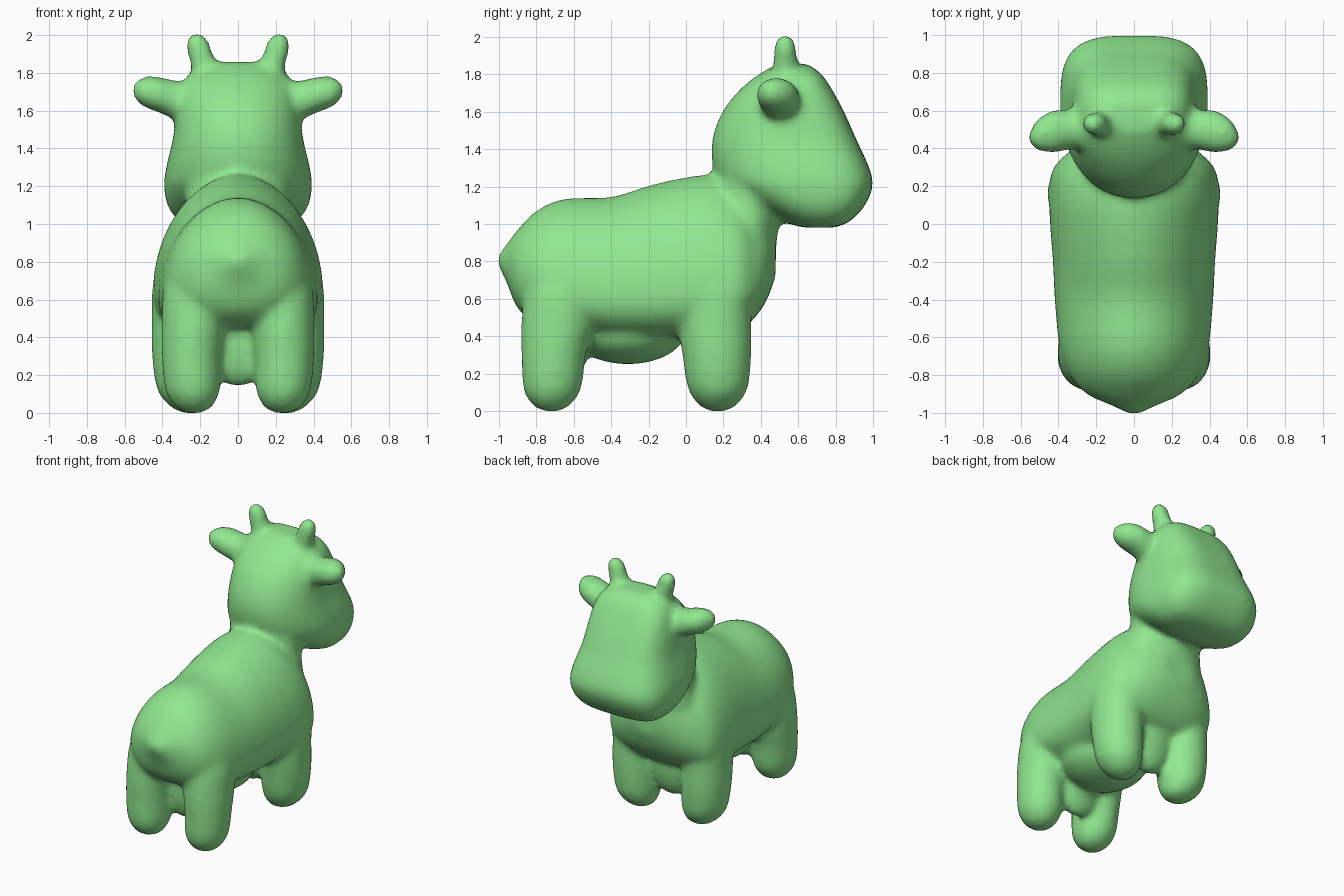
import bpy, bmesh, math

N = 40


def spline(rows, steps=5):
    """Smoothly interpolate the rows of a section table."""
    out = []
    for i in range(len(rows) - 1):
        p0, p1 = rows[max(i - 1, 0)], rows[i]
        p2, p3 = rows[i + 1], rows[min(i + 2, len(rows) - 1)]
        for k in range(steps):
            t = k / steps
            out.append([0.5 * (2 * b + (c - a) * t + (2 * a - 5 * b + 4 * c - d) * t * t
                               + (3 * b - a - 3 * c + d) * t ** 3)
                        for a, b, c, d in zip(p0, p1, p2, p3)])
    return out + [list(rows[-1])]


def loft(bm, axis, rows, exp_pos=2.0, exp_neg=2.0, side=1):
    """Rows: position, centre u, centre v, half width u, reach +v, reach -v."""
    rings = []
    for t, cu, cv, ru, vp, vn in spline(rows):
        ring = []
        for i in range(N):
            a = 2 * math.pi * i / N
            c, s = math.cos(a), math.sin(a)
            e = 2 / (exp_pos if s > 0 else exp_neg)
            u = cu + ru * math.copysign(abs(c) ** e, c)
            v = cv + (vp if s > 0 else vn) * math.copysign(abs(s) ** e, s)
            x, y, z = {'x': (t, u, v), 'y': (u, t, v), 'z': (u, v, t)}[axis]
            ring.append(bm.verts.new((x * side, y, z)))
        rings.append(ring)
    faces = [bm.faces.new((a[i], a[(i + 1) % N], b[(i + 1) % N], b[i]))
             for a, b in zip(rings, rings[1:]) for i in range(N)]
    faces += [bm.faces.new(rings[0]), bm.faces.new(rings[-1])]
    bmesh.ops.recalc_face_normals(bm, faces=faces)


def ball(bm, centre, radii):
    made = bmesh.ops.create_uvsphere(bm, u_segments=32, v_segments=20, radius=1)['verts']
    bmesh.ops.scale(bm, vec=radii, verts=made)
    bmesh.ops.translate(bm, vec=centre, verts=made)


bm = bmesh.new()

# Torso, from the pointed tail stub to the chest
loft(bm, 'y', [
    (-1.01, 0, .81, .02, .02, .02), (-.96, 0, .80, .12, .09, .11),
    (-.90, 0, .75, .25, .22, .20), (-.80, 0, .70, .34, .37, .23),
    (-.65, 0, .65, .395, .485, .22), (-.40, 0, .63, .42, .515, .25),
    (-.20, 0, .64, .43, .565, .27), (0, 0, .65, .445, .60, .27),
    (.15, 0, .65, .45, .61, .25), (.28, 0, .65, .435, .55, .22),
    (.36, 0, .67, .37, .45, .18), (.43, 0, .74, .27, .32, .15),
    (.48, 0, .82, .13, .15, .10)], 1.9, 2.5)

# Udder and the webs between each pair of legs
ball(bm, (0, -.31, .43), (.30, .31, .18))
ball(bm, (0, .15, .40), (.20, .12, .26))
ball(bm, (0, -.62, .36), (.20, .09, .22))

# Neck
loft(bm, 'z', [
    (.75, 0, .30, .33, .17, .15), (.95, 0, .31, .30, .18, .17),
    (1.1, 0, .33, .275, .18, .19), (1.3, 0, .36, .28, .2, .2)])

# Head: boxy muzzle in front, round skull behind
loft(bm, 'z', [
    (.98, 0, .71, .19, .08, .08), (1.01, 0, .70, .30, .17, .17),
    (1.09, 0, .67, .37, .28, .30), (1.20, 0, .62, .392, .378, .42),
    (1.30, 0, .58, .38, .40, .435), (1.45, 0, .52, .345, .392, .38),
    (1.60, 0, .52, .325, .325, .325), (1.72, 0, .54, .30, .24, .25),
    (1.80, 0, .56, .25, .165, .17), (1.857, 0, .57, .15, .08, .08)], 3.4, 2.1)

for side in (1, -1):
    # Ears
    loft(bm, 'x', [
        (.20, .50, 1.64, .11, .12, .13), (.33, .50, 1.66, .105, .10, .11),
        (.42, .49, 1.685, .115, .095, .095), (.50, .475, 1.70, .09, .08, .08),
        (.545, .46, 1.705, .045, .045, .045), (.56, .455, 1.71, .01, .01, .01)], side=side)
    # Horns
    loft(bm, 'z', [
        (1.70, .15, .53, .09, .09, .09), (1.82, .175, .53, .072, .07, .07),
        (1.92, .205, .53, .066, .063, .063), (1.98, .215, .53, .055, .05, .05),
        (2.010, .218, .53, .02, .02, .02)], side=side)
    # Rear legs
    loft(bm, 'z', [
        (0, .235, -.72, .04, .04, .04), (.03, .235, -.72, .095, .10, .10),
        (.12, .24, -.715, .145, .155, .155), (.30, .245, -.70, .158, .165, .18),
        (.48, .235, -.68, .17, .19, .20), (.65, .23, -.66, .165, .18, .20),
        (.80, .21, -.64, .13, .15, .17)], side=side)
    # Front legs
    loft(bm, 'z', [
        (0, .25, .17, .04, .04, .04), (.03, .255, .17, .10, .10, .10),
        (.12, .275, .17, .152, .16, .16), (.30, .285, .165, .17, .185, .185),
        (.48, .285, .16, .172, .19, .20), (.65, .275, .16, .18, .195, .2),
        (.82, .25, .16, .165, .18, .18)], side=side)

mesh = bpy.data.meshes.new("toy_cow")
bm.to_mesh(mesh)
bm.free()
cow = bpy.data.objects.new("toy_cow", mesh)
bpy.context.collection.objects.link(cow)

# Fuse the parts into one skin and blend the joins
fuse = cow.modifiers.new("fuse", 'REMESH')
fuse.mode = 'VOXEL'
fuse.voxel_size = 0.022
fuse.use_smooth_shade = True
blend = cow.modifiers.new("blend", 'SMOOTH')
blend.factor = 0.5
blend.iterations = 10

# Green skin
skin = bpy.data.materials.new("green_skin")
skin.diffuse_color = (0.28, 0.80, 0.28, 1)
mesh.materials.append(skin)
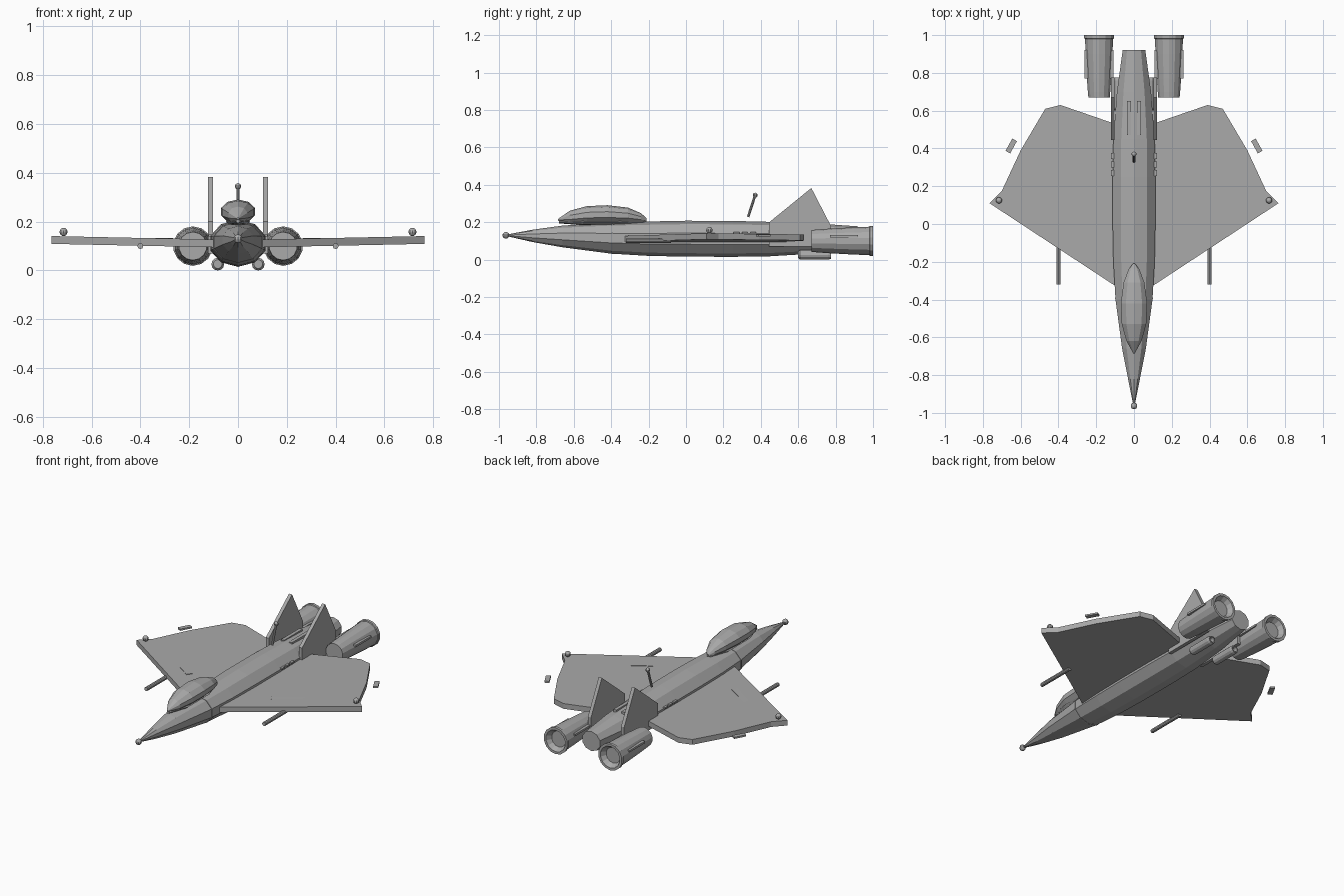
import bpy, bmesh, math
from mathutils import Vector, Matrix

if "Cube" in bpy.data.objects:
    bpy.data.objects.remove(bpy.data.objects["Cube"])

grey = bpy.data.materials.new("hull grey")
grey.diffuse_color = (0.4, 0.4, 0.4, 1)
grey.use_nodes = True
grey.node_tree.nodes["Principled BSDF"].inputs["Base Color"].default_value = grey.diffuse_color


def finish(name, bm):
    bmesh.ops.recalc_face_normals(bm, faces=bm.faces[:])
    me = bpy.data.meshes.new(name)
    bm.to_mesh(me)
    bm.free()
    me.materials.append(grey)
    ob = bpy.data.objects.new(name, me)
    bpy.context.collection.objects.link(ob)
    return ob


def loft(name, sections, sides, cx=0.0):
    """Skin rings given as (y, half width, centre z, half height)."""
    bm = bmesh.new()
    rings = []
    for y, rx, cz, rz in sections:
        angles = [2 * math.pi * k / sides for k in range(sides)]
        rings.append([bm.verts.new((cx + rx * math.sin(a), y, cz + rz * math.cos(a))) for a in angles])
    for a, b in zip(rings, rings[1:]):
        for k in range(sides):
            j = (k + 1) % sides
            bm.faces.new((a[k], a[j], b[j], b[k]))
    bm.faces.new(rings[0])
    bm.faces.new(rings[-1])
    return finish(name, bm)


def prism(name, bottom, top):
    """Join two matching outlines into a solid plate."""
    bm = bmesh.new()
    a = [bm.verts.new(p) for p in bottom]
    b = [bm.verts.new(p) for p in top]
    bm.faces.new(a)
    bm.faces.new(b)
    for k in range(len(a)):
        j = (k + 1) % len(a)
        bm.faces.new((a[k], a[j], b[j], b[k]))
    return finish(name, bm)


def box(name, centre, size, turn=0.0):
    bm = bmesh.new()
    m = Matrix.Translation(centre) @ Matrix.Rotation(turn, 4, 'Z') @ Matrix.Diagonal((*size, 1))
    bmesh.ops.create_cube(bm, size=1, matrix=m)
    return finish(name, bm)


def rod(name, p, q, r, sides=10):
    p, q = Vector(p), Vector(q)
    d = q - p
    m = Matrix.Translation((p + q) / 2) @ d.to_track_quat('Z', 'Y').to_matrix().to_4x4()
    bm = bmesh.new()
    bmesh.ops.create_cone(bm, cap_ends=True, segments=sides, radius1=r, radius2=r, depth=d.length, matrix=m)
    return finish(name, bm)


def ball(name, centre, r):
    bm = bmesh.new()
    bmesh.ops.create_uvsphere(bm, u_segments=10, v_segments=8, radius=r, matrix=Matrix.Translation(centre))
    return finish(name, bm)


# Ten-sided fuselage and nose
loft("fuselage", [
    (-0.96, 0.004, 0.13, 0.004), (-0.82, 0.033, 0.127, 0.033), (-0.66, 0.066, 0.124, 0.058),
    (-0.40, 0.103, 0.115, 0.083), (-0.20, 0.115, 0.112, 0.092), (0.0, 0.119, 0.112, 0.096),
    (0.25, 0.119, 0.111, 0.096), (0.45, 0.115, 0.110, 0.092), (0.70, 0.095, 0.113, 0.080),
    (0.92, 0.063, 0.118, 0.060)], 10)
loft("nose_seam_ring", [(-0.397, 0.107, 0.115, 0.085), (-0.39, 0.107, 0.115, 0.085)], 10)
ball("nose_ball", (0, -0.963, 0.13), 0.018)

# Cockpit canopy
loft("canopy", [
    (-0.685, 0.004, 0.213, 0.004), (-0.62, 0.042, 0.226, 0.036), (-0.53, 0.068, 0.238, 0.048),
    (-0.42, 0.073, 0.241, 0.050), (-0.31, 0.058, 0.235, 0.043), (-0.24, 0.030, 0.222, 0.026),
    (-0.21, 0.006, 0.212, 0.008)], 10)
loft("canopy_base", [
    (-0.68, 0.008, 0.202, 0.008), (-0.55, 0.05, 0.200, 0.016), (-0.35, 0.05, 0.200, 0.016),
    (-0.22, 0.012, 0.203, 0.008)], 8)

# Roof antenna
rod("antenna_rod", (0, 0.332, 0.228), (0, 0.37, 0.345), 0.007, 8)
ball("antenna_ball", (0, 0.37, 0.345), 0.013)

# Engine profile: tapered body, rear lip, recessed nozzle
engine = [(0.67, 0.058), (0.70, 0.061), (0.77, 0.066), (0.90, 0.073), (0.98, 0.076), (0.983, 0.081),
          (1.0, 0.081), (1.0, 0.066), (0.97, 0.048)]
pod = [(0.60, 0.018), (0.61, 0.026), (0.76, 0.026), (0.775, 0.022), (0.775, 0.015), (0.75, 0.013)]
wing = [(0.05, -0.36), (0.765, 0.11), (0.70, 0.175), (0.60, 0.39), (0.47, 0.61), (0.39, 0.63), (0.05, 0.513)]
fin = [(0.445, 0.07), (0.445, 0.20), (0.67, 0.383), (0.775, 0.18), (0.775, 0.07)]

for s, side in ((-1, "left"), (1, "right")):
    # Delta wing with slight dihedral
    lift = lambda x: 0.093 + 0.021 * x
    prism(side + "_wing", [(s * x, y, lift(x)) for x, y in wing],
          [(s * x, y, lift(x) + 0.032) for x, y in wing])
    box(side + "_wing_panel", (s * 0.36, -0.02, 0.1325), (0.2, 0.035, 0.003), s * 0.58)
    ball(side + "_wingtip_light", (s * 0.715, 0.125, 0.158), 0.017)
    box(side + "_tip_plate", (s * 0.65, 0.413, 0.13), (0.028, 0.074, 0.01), s * 0.5)
    rod(side + "_cannon", (s * 0.40, -0.32, 0.10), (s * 0.40, -0.08, 0.10), 0.012)

    # Upright tail fin
    prism(side + "_tail_fin", [(s * 0.102, y, z) for y, z in fin], [(s * 0.123, y, z) for y, z in fin])

    # Engine with side strips
    loft(side + "_engine", [(y, r, 0.10, r) for y, r in engine], 14, s * 0.185)
    box(side + "_engine_strip", (s * 0.253, 0.845, 0.125), (0.018, 0.15, 0.012))
    box(side + "_engine_inner_strip", (s * 0.117, 0.845, 0.125), (0.018, 0.15, 0.012))

    # Belly pod, roof strip, side vents
    loft(side + "_belly_pod", [(y, r, 0.026, r) for y, r in pod], 12, s * 0.083)
    box(side + "_roof_strip", (s * 0.027, 0.56, 0.19), (0.021, 0.18, 0.022))
    for k in range(3):
        box(side + "_vent_%d" % (k + 1), (s * 0.114, 0.27 + 0.045 * k, 0.143), (0.014, 0.03, 0.009))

Goal of the exercise
Could you copy each line of the material that holds "materials"?

Result of the task
skin = bpy.data.materials.new("green_skin")
mesh.materials.append(skin)
grey = bpy.data.materials.new("hull grey")
    me.materials.append(grey)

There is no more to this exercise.